Kanye West Descendants
by Mosi Reeves | June 23, 2013
When I compiled this playlist of artists influenced by Kanye West, I found it surprisingly difficult to find artists that truly qualified. It seems like only a welter of rappers follow in his footsteps, just like it once seemed everyone tried to rap like his "big brother," Jay-Z. Such is the afterglow of his first five albums, spawning what fans call the humble braggart, or the guy who mistakes his hungry pleas for financial prosperity and pop ubiquity for faux modesty. More charitably, Kanye has expanded hip-hop's definition of class aspirations, complementing the familiar tale of the street hustlers who believe the rap game is like the crack game with suburban latchkey kids enthralled by dreams of fame and fortune.

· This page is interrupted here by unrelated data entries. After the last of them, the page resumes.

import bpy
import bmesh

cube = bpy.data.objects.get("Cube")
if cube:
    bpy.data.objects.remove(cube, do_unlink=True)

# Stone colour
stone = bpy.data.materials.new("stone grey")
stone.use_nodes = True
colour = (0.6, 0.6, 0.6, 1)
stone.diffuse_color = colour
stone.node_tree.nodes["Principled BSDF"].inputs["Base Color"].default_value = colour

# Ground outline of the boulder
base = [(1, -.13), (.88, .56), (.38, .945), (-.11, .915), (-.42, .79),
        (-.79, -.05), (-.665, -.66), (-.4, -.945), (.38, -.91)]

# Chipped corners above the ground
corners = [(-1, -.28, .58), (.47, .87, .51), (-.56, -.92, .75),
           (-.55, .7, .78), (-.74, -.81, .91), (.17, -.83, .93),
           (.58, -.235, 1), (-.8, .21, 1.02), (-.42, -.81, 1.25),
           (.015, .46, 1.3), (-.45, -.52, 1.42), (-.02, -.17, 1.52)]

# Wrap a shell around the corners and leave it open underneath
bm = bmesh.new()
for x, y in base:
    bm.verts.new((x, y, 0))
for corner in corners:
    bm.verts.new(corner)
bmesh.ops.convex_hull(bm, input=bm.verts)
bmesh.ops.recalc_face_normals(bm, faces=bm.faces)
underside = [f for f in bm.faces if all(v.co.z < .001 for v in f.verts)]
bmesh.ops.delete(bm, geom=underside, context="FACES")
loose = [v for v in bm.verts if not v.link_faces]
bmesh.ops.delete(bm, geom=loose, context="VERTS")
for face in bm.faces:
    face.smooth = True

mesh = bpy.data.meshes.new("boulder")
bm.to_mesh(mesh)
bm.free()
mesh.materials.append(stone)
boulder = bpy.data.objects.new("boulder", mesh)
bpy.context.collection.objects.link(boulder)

Perhaps West's biggest imprint has been via his music, and the way he has absorbed a multitude of trends and fads, from the chipmunk soul of The College Dropout to the Auto-Tuned electronic ballads of 808s & Heartbreak, to arrive at something that encapsulates pop culture at a given moment. Macklemore may not have much in common with him, but Macklemore's collaborator Ryan Lewis sure does, as anyone who listens to the gospel-like handclaps and keyboard melodies of "Can't Hold Us" will notice. West has had a wavering commitment to societal critique, at least until the arrival of the divisive Yeezus; the same can't be said for Lupe Fiasco, a committed member of the radical left. But on his albums, Fiasco uses the same kind of pop-rap template, with soaring vocal hooks and melodies ready-made for radio airplay.

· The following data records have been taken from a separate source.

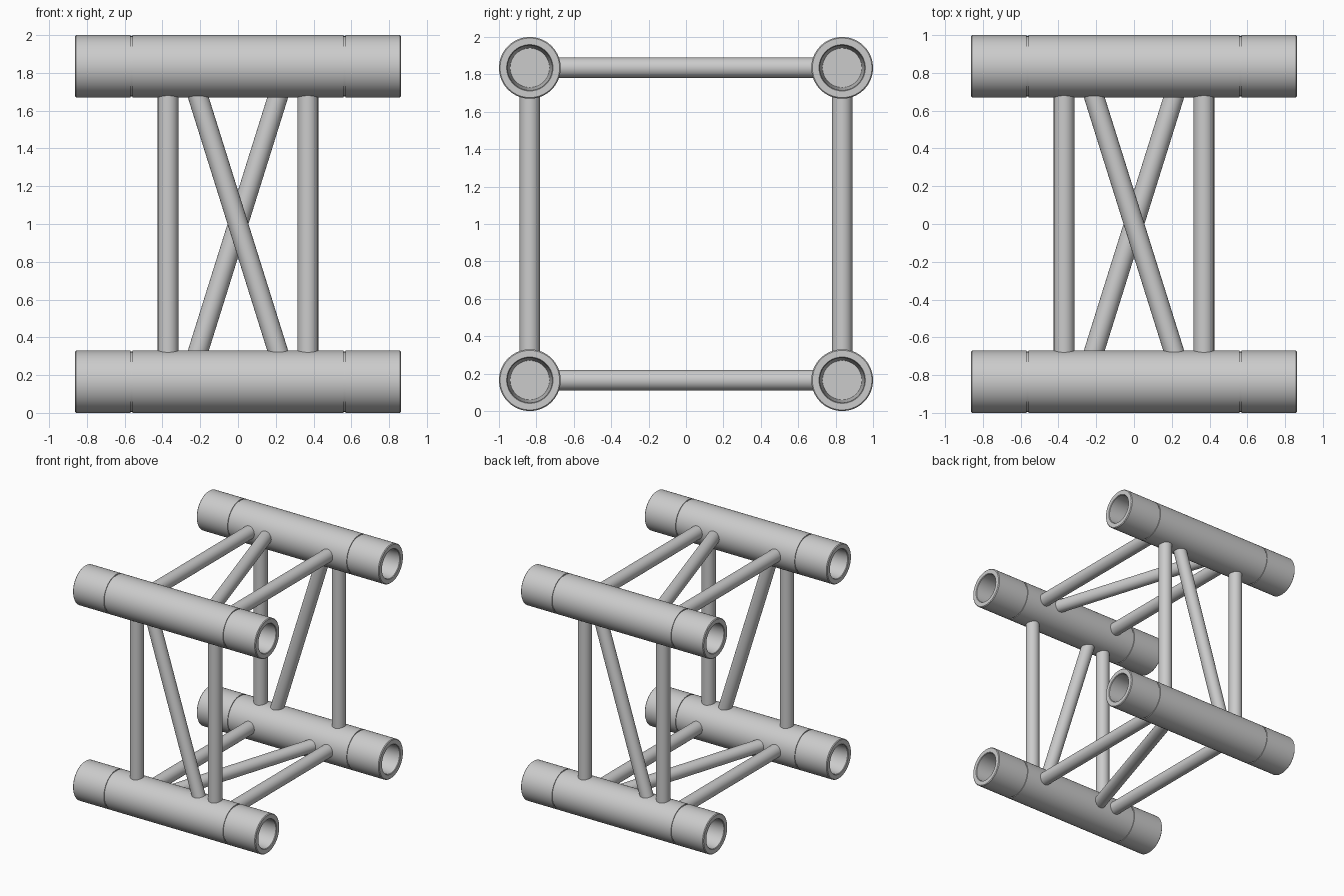
import bpy, bmesh, math
from mathutils import Matrix, Vector

if "Cube" in bpy.data.objects:
    bpy.data.objects.remove(bpy.data.objects["Cube"])

C = 0.835          # chord centre offset from the truss axis
R = 0.165          # chord radius
MID = Matrix.Translation((0, 0, 1.0))


def lathe_x(name, profile, segments, matrix):
    """Revolve (x, radius) points round the x axis and place the result."""
    bm = bmesh.new()
    rings = []
    for x, r in profile:
        if r == 0:
            rings.append([bm.verts.new((x, 0, 0))])
        else:
            rings.append([bm.verts.new((x, r * math.cos(a), r * math.sin(a)))
                          for a in (2 * math.pi * i / segments for i in range(segments))])
    for a, b in zip(rings, rings[1:]):
        for i in range(segments):
            j = (i + 1) % segments
            if len(a) == 1:
                bm.faces.new((a[0], b[j], b[i]))
            elif len(b) == 1:
                bm.faces.new((a[i], a[j], b[0]))
            else:
                bm.faces.new((a[i], a[j], b[j], b[i]))
    bmesh.ops.recalc_face_normals(bm, faces=bm.faces)
    mesh = bpy.data.meshes.new(name)
    bm.to_mesh(mesh)
    bm.free()
    mesh.transform(matrix)
    obj = bpy.data.objects.new(name, mesh)
    bpy.context.collection.objects.link(obj)
    return obj


def rod(name, p, q, r, matrix):
    """Round brace between two points."""
    p, q = Vector(p), Vector(q)
    d = q - p
    place = Matrix.Translation((p + q) / 2) @ d.to_track_quat('X', 'Z').to_matrix().to_4x4()
    h = d.length / 2
    return lathe_x(name, [(-h, 0), (-h, r), (h, r), (h, 0)], 40, matrix @ place)


# Half chord: plain tube, joint groove, end coupler, tapered blind socket
half = [(0.558, R), (0.558, R - 0.006), (0.568, R - 0.006), (0.568, R),
        (0.857, R), (0.863, R - 0.006), (0.863, 0.124), (0.858, 0.120),
        (0.57, 0.105), (0.57, 0)]
chord_profile = [(-x, r) for x, r in reversed(half)] + half

# Each side is the front one turned a quarter about the truss axis
parts = []
for k, side in enumerate(("front", "top", "back", "bottom")):
    turn = MID @ Matrix.Rotation(-k * math.pi / 2, 4, 'X')
    parts.append(lathe_x(side + "_chord", chord_profile, 72,
                         turn @ Matrix.Translation((0, -C, C))))
    e = 0.72
    for s, label in ((-1, "left"), (1, "right")):
        parts.append(rod(f"{side}_{label}_strut", (s * 0.37, -C, -e),
                         (s * 0.37, -C, e), 0.055, turn))
    dx = 0.21 * e / 0.67
    parts.append(rod(side + "_diagonal_brace", (-dx, -C, e), (dx, -C, -e), 0.053, turn))

# Smooth tubes with crisp rims
for obj in parts:
    obj.select_set(True)
bpy.context.view_layer.objects.active = parts[0]
bpy.ops.object.shade_smooth_by_angle(angle=math.radians(30))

Then there are the artists everyone regards as West's descendants, like Big Sean and Drake. Some, like Theophilus London, seem reminiscent of West's focus on fashion and luxury; others, such as B.o.B, share his talent for turning collaborations with pop artists like Maroon 5's Adam Levine into big hits.

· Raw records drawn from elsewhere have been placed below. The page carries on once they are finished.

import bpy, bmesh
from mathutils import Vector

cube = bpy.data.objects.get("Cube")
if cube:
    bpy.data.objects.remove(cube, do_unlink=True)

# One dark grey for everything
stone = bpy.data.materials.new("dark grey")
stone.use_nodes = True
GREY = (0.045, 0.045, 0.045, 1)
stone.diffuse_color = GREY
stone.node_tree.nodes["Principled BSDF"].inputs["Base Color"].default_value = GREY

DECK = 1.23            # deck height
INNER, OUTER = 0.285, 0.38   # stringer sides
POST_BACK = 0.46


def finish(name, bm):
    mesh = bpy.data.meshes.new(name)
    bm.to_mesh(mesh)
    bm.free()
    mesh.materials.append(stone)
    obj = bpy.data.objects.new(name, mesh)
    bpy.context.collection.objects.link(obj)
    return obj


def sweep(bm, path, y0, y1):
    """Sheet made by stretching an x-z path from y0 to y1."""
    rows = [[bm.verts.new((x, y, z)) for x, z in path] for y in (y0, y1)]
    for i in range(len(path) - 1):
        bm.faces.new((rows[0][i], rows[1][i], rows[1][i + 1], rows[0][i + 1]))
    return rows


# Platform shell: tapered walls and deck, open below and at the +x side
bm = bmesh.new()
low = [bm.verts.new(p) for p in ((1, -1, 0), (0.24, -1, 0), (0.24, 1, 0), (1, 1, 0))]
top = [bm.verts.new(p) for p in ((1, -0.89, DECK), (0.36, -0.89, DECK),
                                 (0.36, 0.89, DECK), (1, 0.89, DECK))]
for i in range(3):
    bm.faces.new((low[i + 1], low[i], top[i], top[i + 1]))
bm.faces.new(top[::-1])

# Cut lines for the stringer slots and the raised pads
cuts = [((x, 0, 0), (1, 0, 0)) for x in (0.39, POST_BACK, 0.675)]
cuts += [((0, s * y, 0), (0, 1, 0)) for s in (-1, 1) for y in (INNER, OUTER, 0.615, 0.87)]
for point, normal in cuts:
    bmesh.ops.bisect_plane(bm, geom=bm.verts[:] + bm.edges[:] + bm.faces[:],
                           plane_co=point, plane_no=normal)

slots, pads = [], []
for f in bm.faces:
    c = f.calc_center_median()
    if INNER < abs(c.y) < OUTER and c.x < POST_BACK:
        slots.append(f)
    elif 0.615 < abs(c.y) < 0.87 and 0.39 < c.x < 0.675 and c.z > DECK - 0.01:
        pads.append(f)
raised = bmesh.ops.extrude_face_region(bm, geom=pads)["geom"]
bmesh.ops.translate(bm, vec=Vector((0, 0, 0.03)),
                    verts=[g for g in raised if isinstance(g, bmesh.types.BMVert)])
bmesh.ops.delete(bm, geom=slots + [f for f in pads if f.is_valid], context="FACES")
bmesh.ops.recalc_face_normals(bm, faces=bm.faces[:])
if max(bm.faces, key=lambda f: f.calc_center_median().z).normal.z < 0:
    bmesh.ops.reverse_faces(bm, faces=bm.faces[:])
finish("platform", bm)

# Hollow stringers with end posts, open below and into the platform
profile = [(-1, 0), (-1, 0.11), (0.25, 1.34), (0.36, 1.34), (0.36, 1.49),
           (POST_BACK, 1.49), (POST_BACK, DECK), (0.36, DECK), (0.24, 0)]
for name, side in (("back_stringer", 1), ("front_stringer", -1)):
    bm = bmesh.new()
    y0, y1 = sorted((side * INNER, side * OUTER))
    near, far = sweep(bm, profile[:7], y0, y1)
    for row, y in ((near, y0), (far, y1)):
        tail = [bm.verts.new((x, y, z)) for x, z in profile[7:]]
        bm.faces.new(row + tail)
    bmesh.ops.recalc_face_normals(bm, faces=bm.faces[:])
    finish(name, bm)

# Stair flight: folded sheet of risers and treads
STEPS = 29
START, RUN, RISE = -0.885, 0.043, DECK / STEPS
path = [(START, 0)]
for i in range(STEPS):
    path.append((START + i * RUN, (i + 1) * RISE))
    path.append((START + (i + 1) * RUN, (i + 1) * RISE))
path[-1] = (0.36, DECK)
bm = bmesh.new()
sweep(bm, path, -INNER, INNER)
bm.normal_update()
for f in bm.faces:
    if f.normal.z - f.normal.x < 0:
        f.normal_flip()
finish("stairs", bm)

As West's influence wanes -- and it's inevitable, whether it happens with Yeezus or at a later date -- these rappers will appear less like devoted acolytes than just markers of a certain frame in music history. But for now, his imprint looms large among hip-hop's new generation.